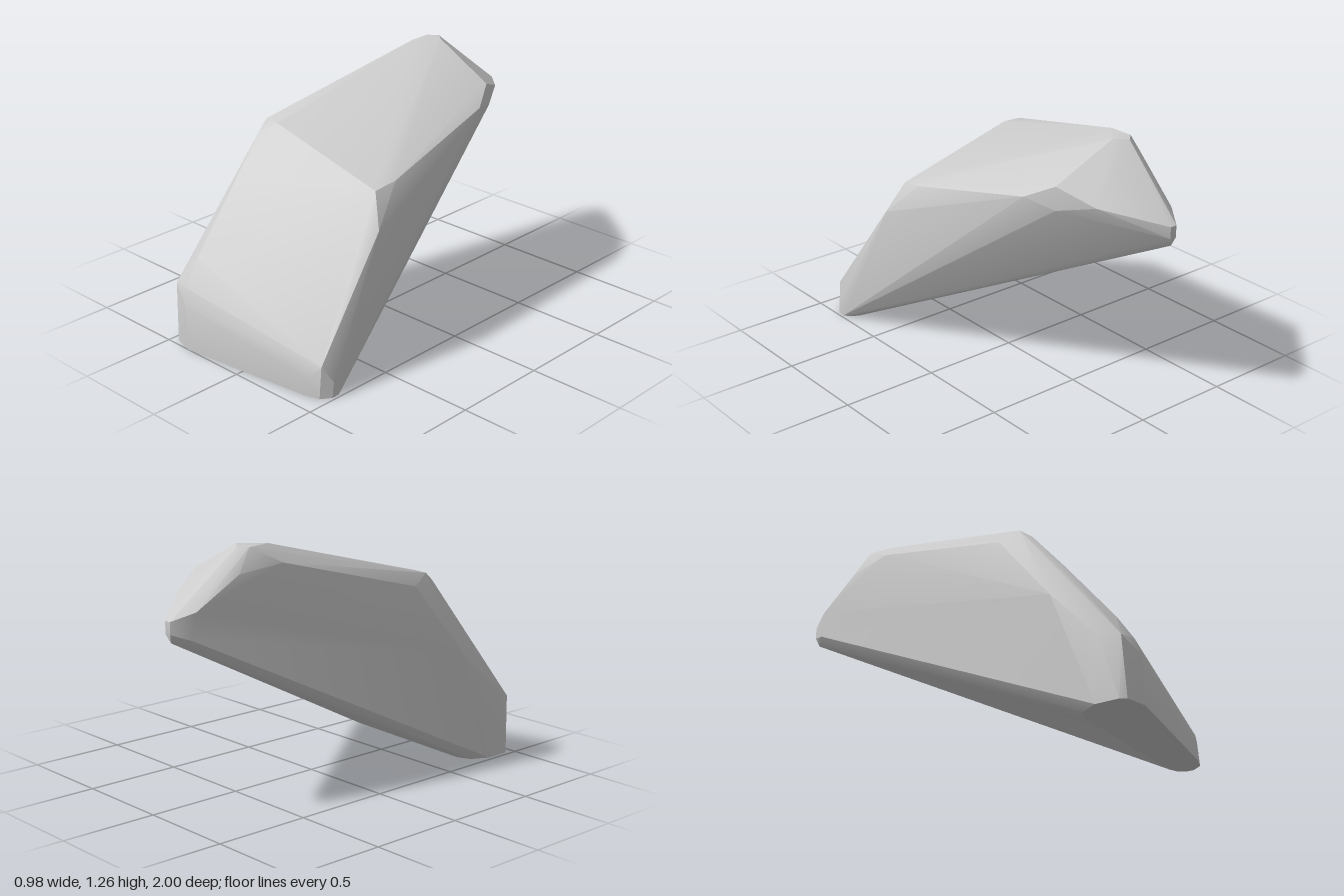
import * as THREE from 'three';
import { ConvexGeometry } from 'three/addons/geometries/ConvexGeometry.js';
import { toCreasedNormals } from 'three/addons/utils/BufferGeometryUtils.js';

// Corner points of each region of the boulder, as [x, y, z]
const foot = [
  [-0.35, 0, 1], [-0.46, 0, 0.97], [-0.478, 0, 0.94], [-0.478, 0, 0.82], [-0.43, 0, 0.73], [-0.36, 0, 0.7],
  [0.42, 0, 0.745], [0.46, 0, 0.765], [0.485, 0, 0.8], [0.485, 0, 0.84], [0.45, 0, 0.89], [0.38, 0, 0.912],
];
const frontLip = [
  [-0.36, 0.24, 1], [-0.38, 0.32, 0.975], [-0.47, 0.31, 0.955], [-0.49, 0.32, 0.85],
  [0.38, 0.09, 0.912], [0.45, 0.16, 0.875], [0.485, 0.08, 0.83],
];
const shoulders = [
  [-0.38, 0.45, 0.89], [-0.38, 0.78, 0.63], [-0.385, 0.985, 0.46], [-0.4, 1.03, 0.4], [-0.31, 1.03, 0.41],
  [-0.43, 0.98, 0.3], [-0.475, 0.6, 0.6],
  [0.34, 0.86, 0.4], [0.355, 0.88, 0.28], [0.42, 0.7, 0.46],
];
const crest = [
  [-0.235, 1.265, -0.48], [-0.245, 1.262, -0.6], [-0.2, 1.262, -0.64], [-0.14, 1.265, -0.59],
  [-0.31, 1.18, -0.45], [-0.27, 1.15, -0.68],
  [0.19, 1.105, -0.57], [0.265, 1.03, -0.43], [0.2, 0.99, -0.58], [0.1, 1.03, -0.75],
];
const tail = [
  [-0.165, 0.96, -1], [-0.13, 0.96, -1], [-0.165, 0.9, -1], [-0.13, 0.9, -1],
  [-0.15, 0.857, -0.985], [-0.23, 1.0, -0.9], [-0.22, 0.87, -0.92],
];

export function createModel() {
  const group = new THREE.Group();
  const points = [...foot, ...frontLip, ...shoulders, ...crest, ...tail].map((p) => new THREE.Vector3(...p));

  // One solid convex stone, soft across shallow edges and crisp at the ridges
  const geometry = toCreasedNormals(new ConvexGeometry(points), 0.45);
  const rock = new THREE.Mesh(geometry, new THREE.MeshStandardMaterial({ color: 0xcccccc }));
  rock.name = 'rock';
  group.add(rock);
  return group;
}
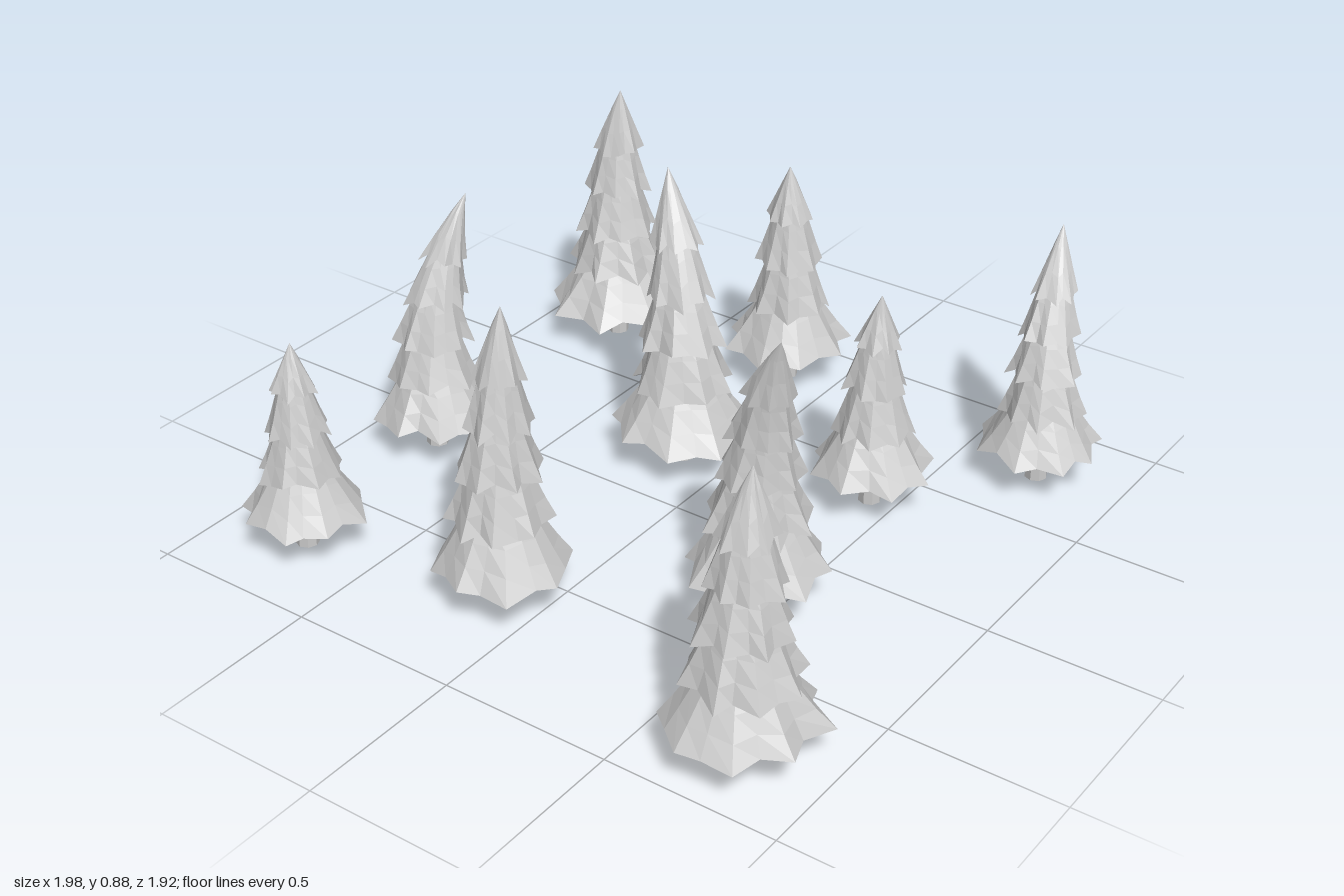
import * as THREE from 'three';

// Small seeded generator so every tree is ragged in its own way
function makeRandom(seed) {
  let s = seed;
  return () => {
    s = (s * 16807) % 2147483647;
    return s / 2147483647;
  };
}

const LOBES = 8;
const SIDES = LOBES * 2;

// x, z, height, skirt radius, tier count, sideways drift of the tip in x and z
const TREES = [
  [-0.73, -0.73, 0.63, 0.175, 4, 0, 0],
  [-0.12, -0.78, 0.78, 0.19, 5, 0.12, 0.05],
  [0.735, -0.755, 0.83, 0.215, 5, 0, 0.02],
  [-0.61, -0.13, 0.88, 0.2, 5, 0.01, 0.02],
  [0.235, -0.145, 0.87, 0.21, 5, 0.08, -0.11],
  [0.81, -0.16, 0.71, 0.19, 4, -0.01, 0],
  [-0.225, 0.425, 0.86, 0.205, 5, -0.09, 0.115],
  [0.355, 0.42, 0.66, 0.18, 4, 0, 0.01],
  [-0.785, 0.755, 0.825, 0.22, 5, 0.015, 0.01],
  [0.74, 0.745, 0.75, 0.18, 5, 0.12, -0.04],
];

// One ragged skirt: a closed underside, a pleated rim and a tapering flank
function tierGeometry(rimY, rimR, topY, topR, bend, random) {
  const rise = topY - rimY;
  const phase = random() * Math.PI * 2;
  const jitter = Array.from({ length: SIDES }, () => [random() - 0.5, random() - 0.5, random() - 0.5]);

  // rows: height, radius, pleat strength
  const rows = [
    [rimY + 0.045, 0, 0],
    [rimY + 0.03, rimR * 0.5, 0.4],
    [rimY, rimR, 1],
  ];
  for (const t of [0.35, 0.7, 1]) {
    const shrink = topR > 0 ? Math.pow(t, 0.9) : t;
    rows.push([rimY + rise * t, rimR + (topR - rimR) * shrink, 1 - t * 0.8]);
  }

  const positions = [];
  for (const [y, r, pleat] of rows) {
    for (let i = 0; i < SIDES; i++) {
      const [ja, jr, jy] = jitter[i];
      const valley = i % 2;
      const a = phase + ((i + ja * 0.5 * pleat) / SIDES) * Math.PI * 2;
      const radius = r * (1 + pleat * (jr * 0.12 - valley * 0.17));
      const py = y + pleat * (valley * 0.012 + jy * 0.025) * (r > 0 ? 1 : 0);
      const [bx, bz] = bend(py);
      positions.push(bx + Math.cos(a) * radius, py, bz + Math.sin(a) * radius);
    }
  }

  const index = [];
  for (let j = 0; j < rows.length - 1; j++) {
    for (let i = 0; i < SIDES; i++) {
      const n = (i + 1) % SIDES;
      const a = j * SIDES + i, b = j * SIDES + n;
      const c = a + SIDES, d = b + SIDES;
      if (rows[j + 1][1] > 0) index.push(a, c, d);
      else index.push(a, c, b);
      if (rows[j][1] > 0 && rows[j + 1][1] > 0) index.push(a, d, b);
    }
  }
  const geometry = new THREE.BufferGeometry();
  geometry.setAttribute('position', new THREE.Float32BufferAttribute(positions, 3));
  geometry.setIndex(index);
  const flat = geometry.toNonIndexed();
  flat.computeVertexNormals();
  return flat;
}

function createTree([x, z, height, radius, tiers, leanX, leanZ], seed, material) {
  const tree = new THREE.Group();
  tree.name = 'tree';
  tree.position.set(x, 0, z);
  const random = makeRandom(seed);

  // The trunk line stays upright low down and curls over near the tip
  const bend = (y) => {
    const t = Math.max(0, (y - 0.25) / (height - 0.25));
    const k = Math.pow(t, 2.2);
    return [leanX * k, leanZ * k];
  };

  const trunk = new THREE.Mesh(new THREE.CylinderGeometry(0.03, 0.033, 0.18, 8), material);
  trunk.name = 'trunk';
  trunk.position.y = 0.09;
  tree.add(trunk);

  // Skirts of branches, each tucked under the next
  const rimY = (i) => 0.105 + (height * 0.765 - 0.105) * (i / (tiers - 1));
  const rimR = (i) => radius * (i === 0 ? 1 : 0.84 - 0.47 * (i / (tiers - 1)));
  for (let i = 0; i < tiers; i++) {
    const last = i === tiers - 1;
    const topY = last ? height : rimY(i + 1) + 0.03;
    const topR = last ? 0 : rimR(i + 1) * 0.62;
    const tier = new THREE.Mesh(tierGeometry(rimY(i), rimR(i), topY, topR, bend, random), material);
    tier.name = last ? 'treeTip' : 'branchSkirt';
    tree.add(tier);
  }
  return tree;
}

export function createModel() {
  const model = new THREE.Group();
  model.name = 'pineGrove';
  const grey = new THREE.MeshStandardMaterial({ color: 0xcccccc, flatShading: true });
  grey.name = 'lightGrey';
  TREES.forEach((spec, i) => model.add(createTree(spec, 7919 * (i + 3), grey)));
  return model;
}
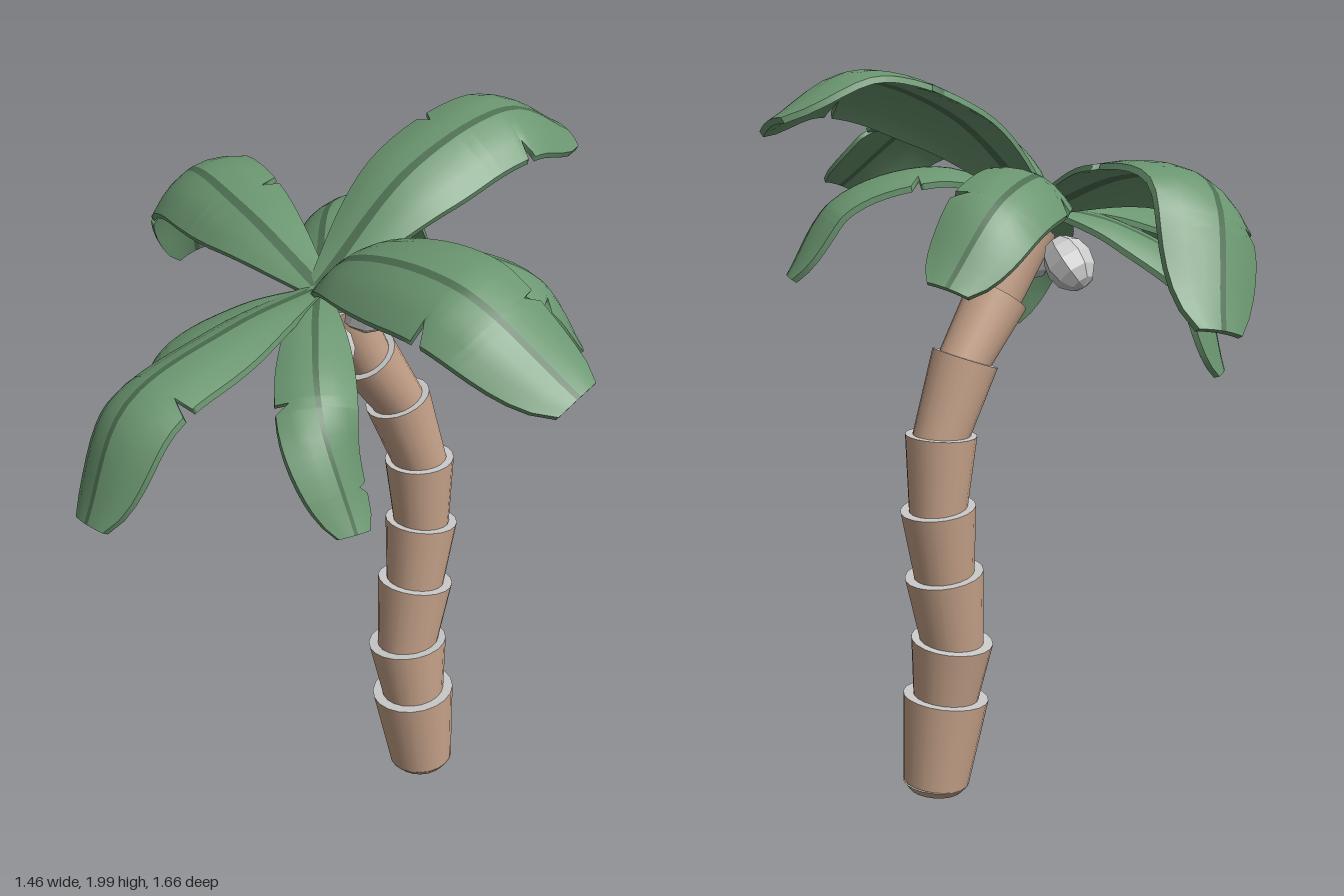
import * as THREE from 'three';
import { mergeGeometries } from 'three/addons/utils/BufferGeometryUtils.js';

const V = (x, y, z) => new THREE.Vector3(x, y, z);
const { lerp } = THREE.MathUtils;
const bark = new THREE.MeshStandardMaterial({ color: 0xc8a48b });
const grey = new THREE.MeshStandardMaterial({ color: 0xcccccc });
const nutMat = new THREE.MeshStandardMaterial({ color: 0xcccccc, flatShading: true });
const green = new THREE.MeshStandardMaterial({ color: 0x6b9670 });
const darkGreen = new THREE.MeshStandardMaterial({ color: 0x4c6e50 });

// Centres of the trunk joints, from the ground to the crown
const JOINTS = [
  V(0.286, 0.03, -0.05), V(0.254, 0.28, -0.047), V(0.237, 0.447, -0.058),
  V(0.26, 0.645, -0.07), V(0.277, 0.835, -0.081), V(0.265, 1.035, -0.077),
  V(0.193, 1.235, -0.06), V(0.093, 1.39, -0.02), V(0, 1.57, 0.01),
];
const CROWN = V(-0.05, 1.62, 0.035);

// Surface through rows of points
function grid(rows) {
  const n = rows[0].length, index = [];
  for (let i = 0; i < rows.length - 1; i++) {
    for (let j = 0; j < n - 1; j++) {
      const a = i * n + j, c = a + n;
      index.push(a, a + 1, c, a + 1, c + 1, c);
    }
  }
  const g = new THREE.BufferGeometry().setFromPoints(rows.flat());
  g.setIndex(index);
  g.computeVertexNormals();
  return g;
}

// Leaf width along its length: narrow stem, wide past the middle, blunt tip
function leafWidth(t) {
  const grow = 0.22 + 0.78 * Math.sin((Math.PI / 2) * Math.min(1, t / 0.52));
  const tip = t > 0.6 ? Math.sqrt(1 - ((t - 0.6) / 0.43) ** 3) : 1;
  return grow * tip;
}

// Share of the width left at t beside a notch: steep first side, sloping second side
function notchFactor(d) {
  if (d <= 0 || d >= 0.035) return 1;
  return d < 0.006 ? lerp(1, 0.68, d / 0.006) : lerp(0.68, 1, (d - 0.006) / 0.029);
}

// Arched leaf along a rib from the crown, with one notch in each edge; positive roll lifts the right edge
function makeLeaf(halfWidth, roll, leftNotch, rightNotch, ...ribPoints) {
  const curve = new THREE.CatmullRomCurve3([CROWN, ...ribPoints]);
  const chord = curve.getPoint(1).sub(CROWN).setY(0).normalize();
  const ts = Array.from({ length: 23 }, (_, i) => i / 22);
  for (const t of [leftNotch, rightNotch]) ts.push(t, t + 0.006, t + 0.035);
  ts.sort((a, b) => a - b);

  const top = [], under = [];
  for (const t of ts) {
    const p = curve.getPointAt(t), tangent = curve.getTangentAt(t);
    const side = tangent.clone().setY(0).addScaledVector(chord, 0.25).cross(V(0, 1, 0)).normalize();
    side.applyAxisAngle(tangent, -roll);
    const normal = side.clone().cross(tangent).normalize();
    const w = halfWidth * leafWidth(t), rib = 0.085 * halfWidth * (1.1 - 0.5 * t);
    const left = w * notchFactor(t - leftNotch), right = w * notchFactor(t - rightNotch);
    const steps = [0, 1 / 3, 2 / 3, 1];
    const across = [
      ...steps.map((k) => -lerp(left, rib, k)),
      ...steps.map((k) => lerp(rib, right, k)),
    ];
    const place = (x, depth) => p.clone().addScaledVector(side, x)
      .addScaledVector(normal, (-0.36 * x * x) / halfWidth - depth);
    top.push(across.map((x) => place(x, 0)));
    under.push(across.map((x) => place(x, 0.016)));
  }
  const cols = (rows, a, b) => rows.map((r) => r.slice(a, b));
  const flipped = (a, b) => cols(under, a, b).map((r) => r.reverse());
  const last = top.length - 1;
  const blade = new THREE.Mesh(mergeGeometries([
    grid(cols(top, 0, 4)), grid(cols(top, 4, 8)),
    grid(flipped(0, 4)), grid(flipped(4, 8)),
    grid(top.map((r, i) => [r[7], under[i][7]])),
    grid(top.map((r, i) => [under[i][0], r[0]])),
    grid([top[last], under[last]]), grid([under[0], top[0]]),
  ]), green);
  blade.name = 'leafBlade';
  const rib = new THREE.Mesh(mergeGeometries([grid(cols(top, 3, 5)), grid(flipped(3, 5))]), darkGreen);
  rib.name = 'leafRib';
  const leaf = new THREE.Group();
  leaf.name = 'leaf';
  leaf.add(blade, rib);
  return leaf;
}

// Flared trunk piece between two centres, with plain end caps
function trunkPiece(a, r0, b, r1, name) {
  const axis = b.clone().sub(a);
  const mesh = new THREE.Mesh(new THREE.CylinderGeometry(r1, r0, axis.length(), 20), [bark, grey, grey]);
  mesh.position.copy(a).lerp(b, 0.5);
  mesh.quaternion.setFromUnitVectors(V(0, 1, 0), axis.normalize());
  mesh.name = name;
  return mesh;
}

function makeTrunk() {
  const trunk = new THREE.Group();
  trunk.name = 'trunk';
  trunk.add(trunkPiece(V(0.288, 0.008, -0.05), 0.075, JOINTS[0], 0.093, 'trunkFoot'));
  for (let i = 0; i < JOINTS.length - 1; i++) {
    // Each piece starts a little inside the one below
    const from = JOINTS[i].clone();
    if (i > 0) from.lerp(JOINTS[i + 1], -0.12);
    const bottom = lerp(0.092, 0.065, i / 7);
    const flare = lerp(0.027, 0.014, i / 7);
    trunk.add(trunkPiece(from, bottom, JOINTS[i + 1], bottom + flare, 'trunkSegment'));
  }
  return trunk;
}

function makeLeaves() {
  const leaves = new THREE.Group();
  leaves.name = 'leaves';
  leaves.add(
    makeLeaf(0.148, 0.45, 0.74, 0.37, V(-0.18, 1.735, -0.26), V(-0.265, 1.735, -0.62), V(-0.22, 1.43, -0.825)),
    makeLeaf(0.122, 0.45, 0.42, 0.66, V(0.05, 1.73, -0.25), V(0.2, 1.68, -0.41), V(0.345, 1.5, -0.49)),
    makeLeaf(0.148, -0.35, 0.55, 0.7, V(0.22, 1.88, -0.06), V(0.52, 1.98, -0.175), V(0.72, 1.88, -0.27)),
    makeLeaf(0.1, 0, 0.42, 0.74, V(0.22, 1.72, 0.11), V(0.49, 1.64, 0.158), V(0.625, 1.44, 0.15)),
    makeLeaf(0.148, -0.45, 0.75, 0.62, V(-0.02, 1.78, 0.27), V(0.14, 1.815, 0.61), V(0.36, 1.61, 0.8)),
    makeLeaf(0.1, 0, 0.86, 0.55, V(-0.11, 1.59, 0.25), V(-0.15, 1.47, 0.47), V(-0.09, 1.2, 0.58)),
    makeLeaf(0.14, -0.15, 0.6, 0.58, V(-0.31, 1.6, 0.2), V(-0.6, 1.5, 0.37), V(-0.715, 1.24, 0.44)),
    makeLeaf(0.1, -0.25, 0.78, 0.55, V(-0.25, 1.565, -0.015), V(-0.45, 1.43, -0.07), V(-0.53, 1.16, -0.095)),
  );
  return leaves;
}

// Coconuts around the trunk top, long axis pointing outward
function makeCoconuts() {
  const nuts = new THREE.Group();
  nuts.name = 'coconuts';
  const places = [V(0.06, 1.56, 0.055), V(0.08, 1.59, -0.08), V(-0.04, 1.475, 0.115), V(-0.08, 1.48, -0.1)];
  for (const p of places) {
    const nut = new THREE.Mesh(new THREE.SphereGeometry(0.066, 8, 6), nutMat);
    nut.position.copy(p);
    nut.scale.y = 1.2;
    nut.quaternion.setFromUnitVectors(V(0, 1, 0), p.clone().sub(V(-0.02, 1.6, 0)).normalize());
    nut.name = 'coconut';
    nuts.add(nut);
  }
  return nuts;
}

export function createModel() {
  const model = new THREE.Group();
  model.name = 'palmTree';
  model.add(makeTrunk(), makeLeaves(), makeCoconuts());
  return model;
}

• • •

▶ Exercise prompt
Can you repeat, word for word, every line above from the one containing "index.push(a, a +" down to the one containing "const place = (x, depth)", including both?

▶ Exercise response
      index.push(a, a + 1, c, a + 1, c + 1, c);
    }
  }
  const g = new THREE.BufferGeometry().setFromPoints(rows.flat());
  g.setIndex(index);
  g.computeVertexNormals();
  return g;
}

// Leaf width along its length: narrow stem, wide past the middle, blunt tip
function leafWidth(t) {
  const grow = 0.22 + 0.78 * Math.sin((Math.PI / 2) * Math.min(1, t / 0.52));
  const tip = t > 0.6 ? Math.sqrt(1 - ((t - 0.6) / 0.43) ** 3) : 1;
  return grow * tip;
}

// Share of the width left at t beside a notch: steep first side, sloping second side
function notchFactor(d) {
  if (d <= 0 || d >= 0.035) return 1;
  return d < 0.006 ? lerp(1, 0.68, d / 0.006) : lerp(0.68, 1, (d - 0.006) / 0.029);
}

// Arched leaf along a rib from the crown, with one notch in each edge; positive roll lifts the right edge
function makeLeaf(halfWidth, roll, leftNotch, rightNotch, ...ribPoints) {
  const curve = new THREE.CatmullRomCurve3([CROWN, ...ribPoints]);
  const chord = curve.getPoint(1).sub(CROWN).setY(0).normalize();
  const ts = Array.from({ length: 23 }, (_, i) => i / 22);
  for (const t of [leftNotch, rightNotch]) ts.push(t, t + 0.006, t + 0.035);
  ts.sort((a, b) => a - b);

  const top = [], under = [];
  for (const t of ts) {
    const p = curve.getPointAt(t), tangent = curve.getTangentAt(t);
    const side = tangent.clone().setY(0).addScaledVector(chord, 0.25).cross(V(0, 1, 0)).normalize();
    side.applyAxisAngle(tangent, -roll);
    const normal = side.clone().cross(tangent).normalize();
    const w = halfWidth * leafWidth(t), rib = 0.085 * halfWidth * (1.1 - 0.5 * t);
    const left = w * notchFactor(t - leftNotch), right = w * notchFactor(t - rightNotch);
    const steps = [0, 1 / 3, 2 / 3, 1];
    const across = [
      ...steps.map((k) => -lerp(left, rib, k)),
      ...steps.map((k) => lerp(rib, right, k)),
    ];
    const place = (x, depth) => p.clone().addScaledVector(side, x)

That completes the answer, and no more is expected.